◆ What the task requires
Everything in the listing below should be written out again exactly, except the pictures.

◆ Data for this exercise
======

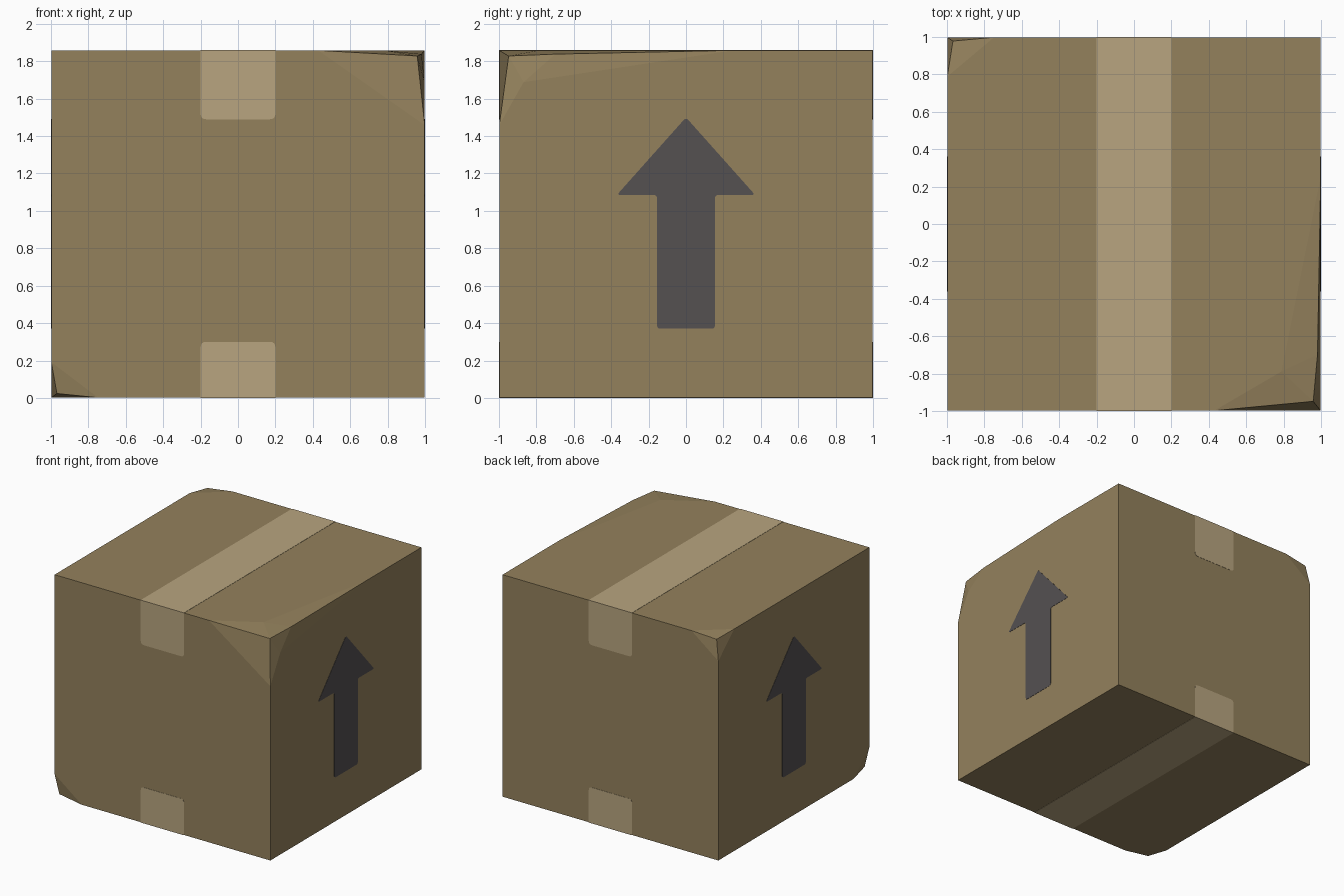
import bpy, bmesh
from mathutils import Vector

if "Cube" in bpy.data.objects:
    bpy.data.objects.remove(bpy.data.objects["Cube"])

H = 1.86
T = 0.002   # plate height above the cardboard


def material(name, col):
    m = bpy.data.materials.new(name)
    m.diffuse_color = (*col, 1)
    m.use_nodes = True
    m.node_tree.nodes["Principled BSDF"].inputs["Base Color"].default_value = m.diffuse_color
    return m


CARD = material("cardboard", (0.295, 0.22, 0.108))
TAPE = material("packing_tape", (0.48, 0.375, 0.215))
INK = material("dark_ink", (0.09, 0.082, 0.083))


def finish(bm, name, mat):
    bmesh.ops.recalc_face_normals(bm, faces=bm.faces[:])
    me = bpy.data.meshes.new(name)
    bm.to_mesh(me)
    bm.free()
    me.materials.append(mat)
    ob = bpy.data.objects.new(name, me)
    bpy.context.collection.objects.link(ob)
    return ob


def rounded(pts, r):
    """Round every corner of a 2D outline by its own radius."""
    pts = [Vector(p) for p in pts]
    out = []
    for i, p in enumerate(pts):
        if r[i] == 0:
            out.append(p)
            continue
        a = p + (pts[i - 1] - p).normalized() * r[i]
        b = p + (pts[(i + 1) % len(pts)] - p).normalized() * r[i]
        for k in range(5):
            t = k / 4
            out.append(a * (1 - t) ** 2 + p * 2 * t * (1 - t) + b * t * t)
    return out


def plate(name, outline, place, normal, mat):
    """Thin plate: outline placed on the outer surface, extruded inward."""
    bm = bmesh.new()
    f = bm.faces.new([bm.verts.new(place(u, v)) for u, v in outline])
    ext = bmesh.ops.extrude_face_region(bm, geom=[f], use_keep_orig=True)
    moved = [g for g in ext["geom"] if isinstance(g, bmesh.types.BMVert)]
    bmesh.ops.translate(bm, verts=moved, vec=Vector(normal) * -2 * T)
    bmesh.ops.triangulate(bm, faces=[g for g in bm.faces if len(g.verts) > 4])
    return finish(bm, name, mat)


# cardboard box: plain corners, plus three crushed ones
pts = [(1, 1, H), (-1, -1, H), (1, 1, 0), (-1, 1, 0), (1, -1, 0)]
# large dent, front right top
pts += [(0.43, -1, H), (0.79, -0.79, H), (1, 0.25, H), (1, -1, 1.46),
        (1, -0.87, 1.69), (1, -0.58, 1.71), (0.96, -0.95, 1.83), (0.983, -0.7, 1.84)]
# small dents, back left top and front left bottom
for sy, z, s in ((1, H, -1), (-1, 0, 1)):
    pts += [(-0.75, sy, z), (-1, 0.79 * sy, z), (-1, sy, z + s * 0.19),
            (-0.97, 0.98 * sy, z + s * 0.022)]
bm = bmesh.new()
c = Vector((0, 0, H / 2))
for p in pts:
    bm.verts.new(c + (Vector(p) - c) * (1 - T))
res = bmesh.ops.convex_hull(bm, input=bm.verts[:])
junk = [v for v in bm.verts if not v.link_faces]
bmesh.ops.delete(bm, geom=junk, context='VERTS')
bmesh.ops.dissolve_limit(bm, angle_limit=0.002, verts=bm.verts[:], edges=bm.edges[:])
finish(bm, "cardboard_box", CARD)

# tape strips along the top and bottom
strip = [(-0.2, -1), (0.2, -1), (0.2, 1), (-0.2, 1)]
plate("tape_top", strip, lambda u, v: (u, v, H), (0, 0, 1), TAPE)
plate("tape_bottom", strip, lambda u, v: (u, v, 0), (0, 0, -1), TAPE)

# folded-over tape ends on front and back
for side, y in (("front", -1), ("back", 1)):
    for end, z0, z1 in (("upper", H, 1.49), ("lower", 0, 0.3)):
        tab = rounded([(-0.2, z0), (0.2, z0), (0.2, z1), (-0.2, z1)], [0, 0, 0.03, 0.03])
        plate(f"tape_{side}_{end}", tab, lambda u, v: (u, y, v), (0, y, 0), TAPE)

# "this way up" arrows on both sides
half = [(0.155, 0.37), (0.155, 1.085), (0.37, 1.085)]
arrow = half + [(0, 1.5)] + [(-u, v) for u, v in reversed(half)]
arrow = rounded(arrow, [0.02] * len(arrow))
for side, x in (("right", 1), ("left", -1)):
    plate(f"arrow_{side}", arrow, lambda u, v: (x, u, v), (x, 0, 0), INK)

======

◆ Answer area
import bpy, bmesh
from mathutils import Vector

if "Cube" in bpy.data.objects:
    bpy.data.objects.remove(bpy.data.objects["Cube"])

H = 1.86
T = 0.002   # plate height above the cardboard


def material(name, col):
    m = bpy.data.materials.new(name)
    m.diffuse_color = (*col, 1)
    m.use_nodes = True
    m.node_tree.nodes["Principled BSDF"].inputs["Base Color"].default_value = m.diffuse_color
    return m


CARD = material("cardboard", (0.295, 0.22, 0.108))
TAPE = material("packing_tape", (0.48, 0.375, 0.215))
INK = material("dark_ink", (0.09, 0.082, 0.083))


def finish(bm, name, mat):
    bmesh.ops.recalc_face_normals(bm, faces=bm.faces[:])
    me = bpy.data.meshes.new(name)
    bm.to_mesh(me)
    bm.free()
    me.materials.append(mat)
    ob = bpy.data.objects.new(name, me)
    bpy.context.collection.objects.link(ob)
    return ob


def rounded(pts, r):
    """Round every corner of a 2D outline by its own radius."""
    pts = [Vector(p) for p in pts]
    out = []
    for i, p in enumerate(pts):
        if r[i] == 0:
            out.append(p)
            continue
        a = p + (pts[i - 1] - p).normalized() * r[i]
        b = p + (pts[(i + 1) % len(pts)] - p).normalized() * r[i]
        for k in range(5):
            t = k / 4
            out.append(a * (1 - t) ** 2 + p * 2 * t * (1 - t) + b * t * t)
    return out


def plate(name, outline, place, normal, mat):
    """Thin plate: outline placed on the outer surface, extruded inward."""
    bm = bmesh.new()
    f = bm.faces.new([bm.verts.new(place(u, v)) for u, v in outline])
    ext = bmesh.ops.extrude_face_region(bm, geom=[f], use_keep_orig=True)
    moved = [g for g in ext["geom"] if isinstance(g, bmesh.types.BMVert)]
    bmesh.ops.translate(bm, verts=moved, vec=Vector(normal) * -2 * T)
    bmesh.ops.triangulate(bm, faces=[g for g in bm.faces if len(g.verts) > 4])
    return finish(bm, name, mat)


# cardboard box: plain corners, plus three crushed ones
pts = [(1, 1, H), (-1, -1, H), (1, 1, 0), (-1, 1, 0), (1, -1, 0)]
# large dent, front right top
pts += [(0.43, -1, H), (0.79, -0.79, H), (1, 0.25, H), (1, -1, 1.46),
        (1, -0.87, 1.69), (1, -0.58, 1.71), (0.96, -0.95, 1.83), (0.983, -0.7, 1.84)]
# small dents, back left top and front left bottom
for sy, z, s in ((1, H, -1), (-1, 0, 1)):
    pts += [(-0.75, sy, z), (-1, 0.79 * sy, z), (-1, sy, z + s * 0.19),
            (-0.97, 0.98 * sy, z + s * 0.022)]
bm = bmesh.new()
c = Vector((0, 0, H / 2))
for p in pts:
    bm.verts.new(c + (Vector(p) - c) * (1 - T))
res = bmesh.ops.convex_hull(bm, input=bm.verts[:])
junk = [v for v in bm.verts if not v.link_faces]
bmesh.ops.delete(bm, geom=junk, context='VERTS')
bmesh.ops.dissolve_limit(bm, angle_limit=0.002, verts=bm.verts[:], edges=bm.edges[:])
finish(bm, "cardboard_box", CARD)

# tape strips along the top and bottom
strip = [(-0.2, -1), (0.2, -1), (0.2, 1), (-0.2, 1)]
plate("tape_top", strip, lambda u, v: (u, v, H), (0, 0, 1), TAPE)
plate("tape_bottom", strip, lambda u, v: (u, v, 0), (0, 0, -1), TAPE)

# folded-over tape ends on front and back
for side, y in (("front", -1), ("back", 1)):
    for end, z0, z1 in (("upper", H, 1.49), ("lower", 0, 0.3)):
        tab = rounded([(-0.2, z0), (0.2, z0), (0.2, z1), (-0.2, z1)], [0, 0, 0.03, 0.03])
        plate(f"tape_{side}_{end}", tab, lambda u, v: (u, y, v), (0, y, 0), TAPE)

# "this way up" arrows on both sides
half = [(0.155, 0.37), (0.155, 1.085), (0.37, 1.085)]
arrow = half + [(0, 1.5)] + [(-u, v) for u, v in reversed(half)]
arrow = rounded(arrow, [0.02] * len(arrow))
for side, x in (("right", 1), ("left", -1)):
    plate(f"arrow_{side}", arrow, lambda u, v: (x, u, v), (x, 0, 0), INK)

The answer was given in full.